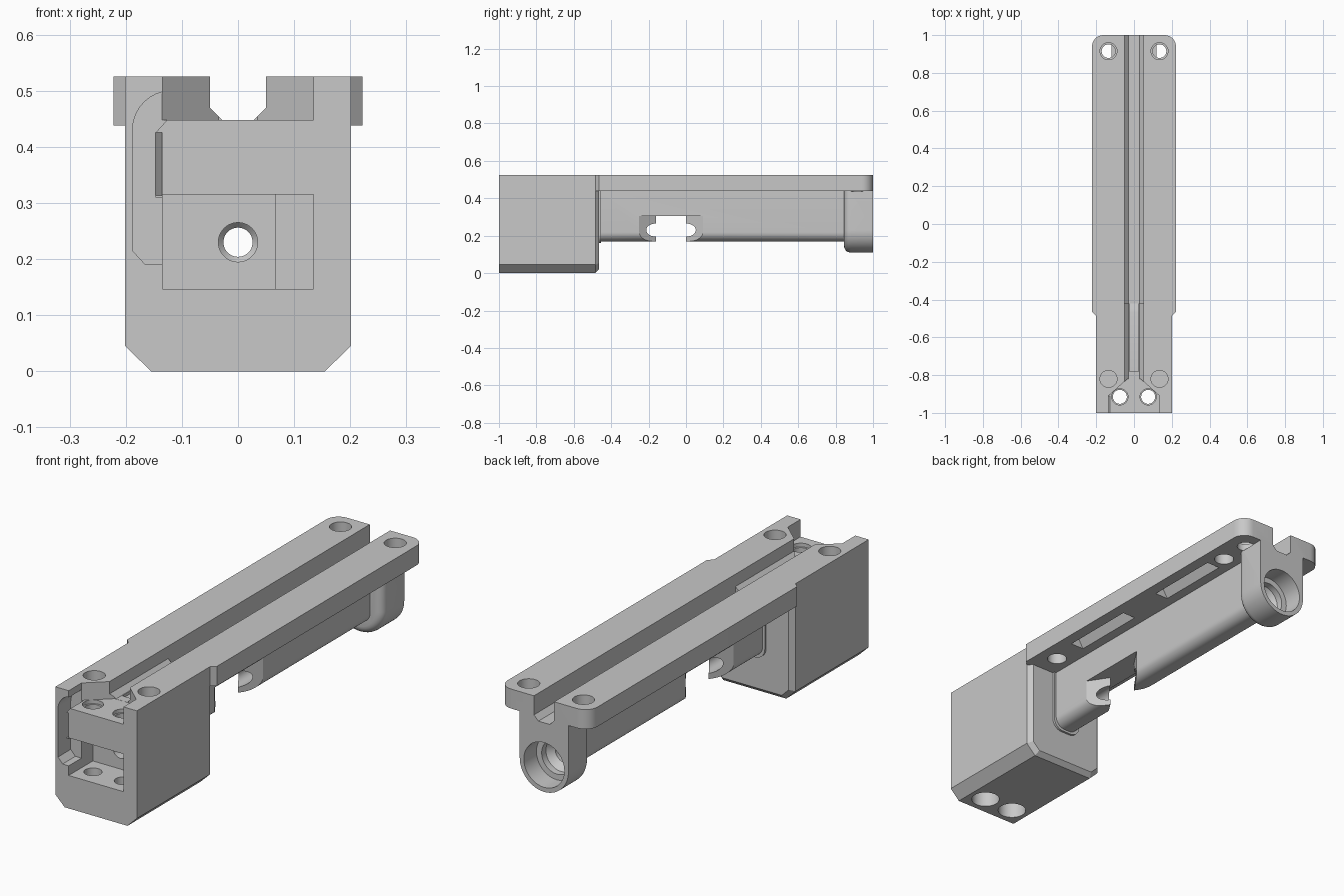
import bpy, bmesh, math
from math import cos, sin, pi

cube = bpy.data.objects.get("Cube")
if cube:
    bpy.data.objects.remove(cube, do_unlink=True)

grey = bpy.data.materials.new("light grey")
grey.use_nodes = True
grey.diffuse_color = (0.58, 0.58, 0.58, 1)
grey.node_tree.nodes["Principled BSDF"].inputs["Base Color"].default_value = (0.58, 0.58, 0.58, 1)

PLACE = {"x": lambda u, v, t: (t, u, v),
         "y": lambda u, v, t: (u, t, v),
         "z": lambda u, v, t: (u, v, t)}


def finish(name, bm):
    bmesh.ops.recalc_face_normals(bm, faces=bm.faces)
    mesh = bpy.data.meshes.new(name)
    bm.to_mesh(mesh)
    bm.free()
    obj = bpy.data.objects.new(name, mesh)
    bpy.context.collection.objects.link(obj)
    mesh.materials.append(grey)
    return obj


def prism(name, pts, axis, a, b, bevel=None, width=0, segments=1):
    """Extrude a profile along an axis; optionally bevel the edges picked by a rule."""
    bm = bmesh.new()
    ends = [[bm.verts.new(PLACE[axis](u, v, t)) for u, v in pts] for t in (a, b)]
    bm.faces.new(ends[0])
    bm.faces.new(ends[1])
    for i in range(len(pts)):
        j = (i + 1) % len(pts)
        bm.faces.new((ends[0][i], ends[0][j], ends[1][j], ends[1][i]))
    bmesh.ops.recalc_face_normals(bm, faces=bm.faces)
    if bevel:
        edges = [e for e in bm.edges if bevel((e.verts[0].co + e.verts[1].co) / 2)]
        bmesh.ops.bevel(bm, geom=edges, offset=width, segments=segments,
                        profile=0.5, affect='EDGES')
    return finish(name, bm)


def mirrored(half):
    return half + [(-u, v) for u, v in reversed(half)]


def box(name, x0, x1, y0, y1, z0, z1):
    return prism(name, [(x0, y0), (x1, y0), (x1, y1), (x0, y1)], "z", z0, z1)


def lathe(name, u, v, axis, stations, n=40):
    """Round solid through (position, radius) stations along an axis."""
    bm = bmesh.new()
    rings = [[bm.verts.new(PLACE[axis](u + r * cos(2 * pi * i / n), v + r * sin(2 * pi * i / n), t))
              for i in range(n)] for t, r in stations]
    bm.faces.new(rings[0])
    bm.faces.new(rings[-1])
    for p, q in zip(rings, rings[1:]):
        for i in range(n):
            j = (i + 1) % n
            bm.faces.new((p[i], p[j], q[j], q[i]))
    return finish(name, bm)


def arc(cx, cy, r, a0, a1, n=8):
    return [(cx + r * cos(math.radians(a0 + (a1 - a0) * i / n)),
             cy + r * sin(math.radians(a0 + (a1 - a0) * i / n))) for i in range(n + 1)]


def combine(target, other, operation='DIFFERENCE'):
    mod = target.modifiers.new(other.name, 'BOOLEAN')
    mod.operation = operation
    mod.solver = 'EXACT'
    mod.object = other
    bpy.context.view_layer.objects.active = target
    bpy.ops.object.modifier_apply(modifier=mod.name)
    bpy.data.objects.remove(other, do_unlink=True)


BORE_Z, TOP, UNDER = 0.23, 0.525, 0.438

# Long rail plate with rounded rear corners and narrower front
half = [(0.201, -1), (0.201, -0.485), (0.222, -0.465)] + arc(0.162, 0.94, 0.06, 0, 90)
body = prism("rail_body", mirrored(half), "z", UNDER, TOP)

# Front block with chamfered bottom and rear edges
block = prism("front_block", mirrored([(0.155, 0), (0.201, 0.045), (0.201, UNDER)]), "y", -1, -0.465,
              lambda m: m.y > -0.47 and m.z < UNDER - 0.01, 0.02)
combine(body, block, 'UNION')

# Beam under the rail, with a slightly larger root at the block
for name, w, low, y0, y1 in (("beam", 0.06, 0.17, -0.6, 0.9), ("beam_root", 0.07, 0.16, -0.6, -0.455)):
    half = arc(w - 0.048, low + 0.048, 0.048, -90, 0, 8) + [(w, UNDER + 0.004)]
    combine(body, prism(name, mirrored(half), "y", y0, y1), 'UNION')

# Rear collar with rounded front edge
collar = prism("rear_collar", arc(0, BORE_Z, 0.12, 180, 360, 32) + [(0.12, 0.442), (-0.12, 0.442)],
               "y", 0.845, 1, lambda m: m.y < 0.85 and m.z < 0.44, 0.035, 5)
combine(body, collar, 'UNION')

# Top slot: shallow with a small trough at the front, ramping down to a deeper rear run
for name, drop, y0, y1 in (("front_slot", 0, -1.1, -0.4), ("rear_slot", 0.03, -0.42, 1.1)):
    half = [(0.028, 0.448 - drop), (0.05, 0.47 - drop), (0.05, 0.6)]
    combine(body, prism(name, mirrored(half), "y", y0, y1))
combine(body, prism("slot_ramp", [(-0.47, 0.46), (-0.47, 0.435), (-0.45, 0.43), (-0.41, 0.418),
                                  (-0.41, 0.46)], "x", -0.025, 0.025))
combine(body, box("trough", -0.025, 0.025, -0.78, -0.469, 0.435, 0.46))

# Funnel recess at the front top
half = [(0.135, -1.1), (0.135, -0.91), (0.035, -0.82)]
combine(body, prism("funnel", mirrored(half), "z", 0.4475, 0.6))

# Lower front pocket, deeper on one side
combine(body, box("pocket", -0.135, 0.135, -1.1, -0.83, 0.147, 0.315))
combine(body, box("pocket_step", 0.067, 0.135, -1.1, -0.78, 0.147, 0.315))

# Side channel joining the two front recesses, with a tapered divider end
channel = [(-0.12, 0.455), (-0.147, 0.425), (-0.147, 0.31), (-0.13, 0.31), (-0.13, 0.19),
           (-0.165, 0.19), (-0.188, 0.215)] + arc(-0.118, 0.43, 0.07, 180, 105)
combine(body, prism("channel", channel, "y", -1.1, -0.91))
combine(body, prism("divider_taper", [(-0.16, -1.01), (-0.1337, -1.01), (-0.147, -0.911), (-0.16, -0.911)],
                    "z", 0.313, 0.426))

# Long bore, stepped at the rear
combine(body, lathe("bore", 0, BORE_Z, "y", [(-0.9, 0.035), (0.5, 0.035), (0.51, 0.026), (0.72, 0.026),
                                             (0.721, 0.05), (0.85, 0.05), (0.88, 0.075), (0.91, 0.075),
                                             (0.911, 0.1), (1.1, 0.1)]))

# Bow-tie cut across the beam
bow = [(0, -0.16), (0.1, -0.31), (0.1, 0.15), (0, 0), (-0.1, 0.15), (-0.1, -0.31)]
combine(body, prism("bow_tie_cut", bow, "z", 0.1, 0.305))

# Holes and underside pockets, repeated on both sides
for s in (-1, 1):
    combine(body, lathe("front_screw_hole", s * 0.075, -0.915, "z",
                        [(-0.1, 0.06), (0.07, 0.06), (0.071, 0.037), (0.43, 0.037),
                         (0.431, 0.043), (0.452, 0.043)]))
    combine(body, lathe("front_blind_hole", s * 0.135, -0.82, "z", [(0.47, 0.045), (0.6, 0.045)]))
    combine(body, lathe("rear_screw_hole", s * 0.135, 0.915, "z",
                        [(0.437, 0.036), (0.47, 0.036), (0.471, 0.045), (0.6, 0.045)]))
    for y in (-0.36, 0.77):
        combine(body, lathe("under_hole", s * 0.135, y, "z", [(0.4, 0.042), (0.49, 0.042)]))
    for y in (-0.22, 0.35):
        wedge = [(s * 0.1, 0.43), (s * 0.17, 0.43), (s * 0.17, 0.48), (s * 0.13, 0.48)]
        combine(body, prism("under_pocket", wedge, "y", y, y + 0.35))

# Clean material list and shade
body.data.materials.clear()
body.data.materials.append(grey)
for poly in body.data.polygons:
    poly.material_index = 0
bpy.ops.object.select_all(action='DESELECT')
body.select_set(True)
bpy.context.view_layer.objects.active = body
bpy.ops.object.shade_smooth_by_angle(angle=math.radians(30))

What to work on: List the lines of the material in which the word "range" occurs.

Answer to the problem:
    for i in range(len(pts)):
              for i in range(n)] for t, r in stations]
        for i in range(n):
             cy + r * sin(math.radians(a0 + (a1 - a0) * i / n))) for i in range(n + 1)]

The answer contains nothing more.